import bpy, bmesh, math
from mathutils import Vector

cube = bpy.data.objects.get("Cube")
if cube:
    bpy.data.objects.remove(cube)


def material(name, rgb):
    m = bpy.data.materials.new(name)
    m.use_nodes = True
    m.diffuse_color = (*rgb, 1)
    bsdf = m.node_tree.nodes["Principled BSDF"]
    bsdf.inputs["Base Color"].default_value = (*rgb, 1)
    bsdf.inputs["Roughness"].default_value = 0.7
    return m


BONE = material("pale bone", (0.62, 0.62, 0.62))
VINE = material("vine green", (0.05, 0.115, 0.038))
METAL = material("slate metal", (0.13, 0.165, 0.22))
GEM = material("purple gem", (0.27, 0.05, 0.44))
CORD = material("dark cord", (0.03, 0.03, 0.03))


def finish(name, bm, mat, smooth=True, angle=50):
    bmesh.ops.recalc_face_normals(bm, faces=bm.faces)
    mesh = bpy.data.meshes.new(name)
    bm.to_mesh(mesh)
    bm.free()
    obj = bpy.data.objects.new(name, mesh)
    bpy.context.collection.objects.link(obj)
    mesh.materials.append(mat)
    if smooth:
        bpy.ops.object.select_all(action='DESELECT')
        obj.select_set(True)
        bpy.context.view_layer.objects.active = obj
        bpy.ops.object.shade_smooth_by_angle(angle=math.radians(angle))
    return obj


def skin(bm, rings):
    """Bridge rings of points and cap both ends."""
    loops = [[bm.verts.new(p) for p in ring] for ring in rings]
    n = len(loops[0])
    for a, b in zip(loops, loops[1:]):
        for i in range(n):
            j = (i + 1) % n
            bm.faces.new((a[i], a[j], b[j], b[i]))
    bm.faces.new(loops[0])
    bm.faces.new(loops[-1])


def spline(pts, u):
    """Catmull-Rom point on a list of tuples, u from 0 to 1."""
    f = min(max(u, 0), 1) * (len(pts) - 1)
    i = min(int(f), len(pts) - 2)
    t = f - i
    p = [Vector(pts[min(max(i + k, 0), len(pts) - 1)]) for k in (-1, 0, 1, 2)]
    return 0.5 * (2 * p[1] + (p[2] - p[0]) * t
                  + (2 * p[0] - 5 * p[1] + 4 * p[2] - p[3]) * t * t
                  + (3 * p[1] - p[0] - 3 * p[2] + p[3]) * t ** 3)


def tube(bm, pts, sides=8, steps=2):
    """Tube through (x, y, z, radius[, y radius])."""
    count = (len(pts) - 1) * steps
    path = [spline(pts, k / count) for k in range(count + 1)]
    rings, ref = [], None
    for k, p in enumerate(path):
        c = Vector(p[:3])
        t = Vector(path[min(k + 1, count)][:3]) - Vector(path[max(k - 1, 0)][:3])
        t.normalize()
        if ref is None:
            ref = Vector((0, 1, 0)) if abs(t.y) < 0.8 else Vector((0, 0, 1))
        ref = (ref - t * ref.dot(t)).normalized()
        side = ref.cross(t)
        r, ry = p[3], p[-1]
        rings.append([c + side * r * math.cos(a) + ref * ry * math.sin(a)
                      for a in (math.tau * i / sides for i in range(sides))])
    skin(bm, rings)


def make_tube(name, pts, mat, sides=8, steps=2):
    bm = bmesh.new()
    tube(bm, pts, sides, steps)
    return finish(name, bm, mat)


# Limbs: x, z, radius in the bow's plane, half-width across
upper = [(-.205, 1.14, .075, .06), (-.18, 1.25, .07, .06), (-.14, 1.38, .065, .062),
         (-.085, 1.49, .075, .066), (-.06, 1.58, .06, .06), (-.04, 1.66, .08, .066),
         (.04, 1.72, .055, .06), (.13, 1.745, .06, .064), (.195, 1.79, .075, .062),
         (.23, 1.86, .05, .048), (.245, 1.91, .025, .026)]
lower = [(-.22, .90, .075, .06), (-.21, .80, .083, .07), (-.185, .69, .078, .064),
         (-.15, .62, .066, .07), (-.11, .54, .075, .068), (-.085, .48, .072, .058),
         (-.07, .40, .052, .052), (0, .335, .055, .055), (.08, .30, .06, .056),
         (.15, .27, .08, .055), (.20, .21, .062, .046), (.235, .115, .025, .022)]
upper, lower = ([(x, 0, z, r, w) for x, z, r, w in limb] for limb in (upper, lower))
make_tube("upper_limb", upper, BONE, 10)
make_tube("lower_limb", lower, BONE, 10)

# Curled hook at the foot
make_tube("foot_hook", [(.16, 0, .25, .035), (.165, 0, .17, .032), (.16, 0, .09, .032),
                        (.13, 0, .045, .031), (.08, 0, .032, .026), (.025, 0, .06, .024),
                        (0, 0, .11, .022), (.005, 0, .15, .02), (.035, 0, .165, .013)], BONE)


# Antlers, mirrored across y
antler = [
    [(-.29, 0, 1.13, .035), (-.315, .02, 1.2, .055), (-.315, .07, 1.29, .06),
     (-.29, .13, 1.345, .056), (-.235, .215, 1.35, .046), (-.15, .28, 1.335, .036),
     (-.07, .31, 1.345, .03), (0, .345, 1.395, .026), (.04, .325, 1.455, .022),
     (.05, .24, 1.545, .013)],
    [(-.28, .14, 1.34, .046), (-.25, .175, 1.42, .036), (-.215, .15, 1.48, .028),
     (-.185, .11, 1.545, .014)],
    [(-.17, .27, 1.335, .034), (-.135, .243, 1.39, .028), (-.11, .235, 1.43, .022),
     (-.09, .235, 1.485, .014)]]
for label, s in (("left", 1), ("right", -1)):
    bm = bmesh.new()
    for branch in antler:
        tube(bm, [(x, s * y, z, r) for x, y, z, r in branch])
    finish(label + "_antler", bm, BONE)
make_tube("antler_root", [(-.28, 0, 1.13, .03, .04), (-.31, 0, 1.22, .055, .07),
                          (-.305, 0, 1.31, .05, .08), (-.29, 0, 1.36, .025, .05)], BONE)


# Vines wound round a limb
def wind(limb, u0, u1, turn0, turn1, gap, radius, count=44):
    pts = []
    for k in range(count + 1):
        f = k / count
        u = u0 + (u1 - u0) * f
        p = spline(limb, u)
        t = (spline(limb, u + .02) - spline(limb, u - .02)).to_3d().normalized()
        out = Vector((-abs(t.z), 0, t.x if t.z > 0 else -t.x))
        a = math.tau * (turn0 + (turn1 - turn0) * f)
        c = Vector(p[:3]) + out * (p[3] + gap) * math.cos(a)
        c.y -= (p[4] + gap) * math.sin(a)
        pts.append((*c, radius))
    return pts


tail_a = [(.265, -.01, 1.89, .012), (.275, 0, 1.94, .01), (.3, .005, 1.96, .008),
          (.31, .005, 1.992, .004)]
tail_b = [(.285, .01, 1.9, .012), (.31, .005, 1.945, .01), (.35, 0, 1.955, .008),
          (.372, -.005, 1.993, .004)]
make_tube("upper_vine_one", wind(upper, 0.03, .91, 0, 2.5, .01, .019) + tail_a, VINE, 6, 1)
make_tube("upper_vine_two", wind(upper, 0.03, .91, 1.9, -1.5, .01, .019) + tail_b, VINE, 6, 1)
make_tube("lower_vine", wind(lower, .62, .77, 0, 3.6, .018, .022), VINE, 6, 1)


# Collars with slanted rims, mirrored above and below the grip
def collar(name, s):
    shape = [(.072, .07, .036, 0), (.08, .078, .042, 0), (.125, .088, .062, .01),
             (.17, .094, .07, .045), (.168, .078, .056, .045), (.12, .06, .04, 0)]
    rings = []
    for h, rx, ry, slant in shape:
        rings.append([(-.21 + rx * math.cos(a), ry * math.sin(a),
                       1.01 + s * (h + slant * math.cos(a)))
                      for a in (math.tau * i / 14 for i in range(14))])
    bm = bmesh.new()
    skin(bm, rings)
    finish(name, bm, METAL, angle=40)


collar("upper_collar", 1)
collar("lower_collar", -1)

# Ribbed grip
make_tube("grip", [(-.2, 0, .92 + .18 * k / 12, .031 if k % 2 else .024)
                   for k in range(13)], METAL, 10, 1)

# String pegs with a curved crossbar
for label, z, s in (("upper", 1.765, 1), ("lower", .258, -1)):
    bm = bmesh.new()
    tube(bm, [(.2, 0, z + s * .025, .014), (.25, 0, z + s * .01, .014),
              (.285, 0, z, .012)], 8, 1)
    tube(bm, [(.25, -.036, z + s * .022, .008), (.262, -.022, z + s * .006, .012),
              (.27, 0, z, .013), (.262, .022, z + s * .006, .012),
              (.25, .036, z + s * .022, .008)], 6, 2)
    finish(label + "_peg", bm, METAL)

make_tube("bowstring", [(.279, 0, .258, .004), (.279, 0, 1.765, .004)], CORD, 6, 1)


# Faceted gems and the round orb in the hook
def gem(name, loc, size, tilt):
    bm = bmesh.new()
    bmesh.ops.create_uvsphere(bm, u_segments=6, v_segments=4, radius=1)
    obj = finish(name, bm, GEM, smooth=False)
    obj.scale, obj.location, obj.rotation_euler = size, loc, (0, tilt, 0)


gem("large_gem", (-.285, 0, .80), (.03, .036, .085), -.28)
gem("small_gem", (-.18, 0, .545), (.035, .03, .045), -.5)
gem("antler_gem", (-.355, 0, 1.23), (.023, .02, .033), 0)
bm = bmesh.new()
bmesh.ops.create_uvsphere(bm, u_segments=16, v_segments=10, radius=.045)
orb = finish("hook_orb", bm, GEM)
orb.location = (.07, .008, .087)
^^^^^^^^
* _WHAT IS EXPECTED_
Send back the lines of the records word for word, from the very first through the line containing "p = [Vector(pts[min(max(i".

* _EXERCISE OUTPUT_
import bpy, bmesh, math
from mathutils import Vector

cube = bpy.data.objects.get("Cube")
if cube:
    bpy.data.objects.remove(cube)


def material(name, rgb):
    m = bpy.data.materials.new(name)
    m.use_nodes = True
    m.diffuse_color = (*rgb, 1)
    bsdf = m.node_tree.nodes["Principled BSDF"]
    bsdf.inputs["Base Color"].default_value = (*rgb, 1)
    bsdf.inputs["Roughness"].default_value = 0.7
    return m


BONE = material("pale bone", (0.62, 0.62, 0.62))
VINE = material("vine green", (0.05, 0.115, 0.038))
METAL = material("slate metal", (0.13, 0.165, 0.22))
GEM = material("purple gem", (0.27, 0.05, 0.44))
CORD = material("dark cord", (0.03, 0.03, 0.03))


def finish(name, bm, mat, smooth=True, angle=50):
    bmesh.ops.recalc_face_normals(bm, faces=bm.faces)
    mesh = bpy.data.meshes.new(name)
    bm.to_mesh(mesh)
    bm.free()
    obj = bpy.data.objects.new(name, mesh)
    bpy.context.collection.objects.link(obj)
    mesh.materials.append(mat)
    if smooth:
        bpy.ops.object.select_all(action='DESELECT')
        obj.select_set(True)
        bpy.context.view_layer.objects.active = obj
        bpy.ops.object.shade_smooth_by_angle(angle=math.radians(angle))
    return obj


def skin(bm, rings):
    """Bridge rings of points and cap both ends."""
    loops = [[bm.verts.new(p) for p in ring] for ring in rings]
    n = len(loops[0])
    for a, b in zip(loops, loops[1:]):
        for i in range(n):
            j = (i + 1) % n
            bm.faces.new((a[i], a[j], b[j], b[i]))
    bm.faces.new(loops[0])
    bm.faces.new(loops[-1])


def spline(pts, u):
    """Catmull-Rom point on a list of tuples, u from 0 to 1."""
    f = min(max(u, 0), 1) * (len(pts) - 1)
    i = min(int(f), len(pts) - 2)
    t = f - i
    p = [Vector(pts[min(max(i + k, 0), len(pts) - 1)]) for k in (-1, 0, 1, 2)]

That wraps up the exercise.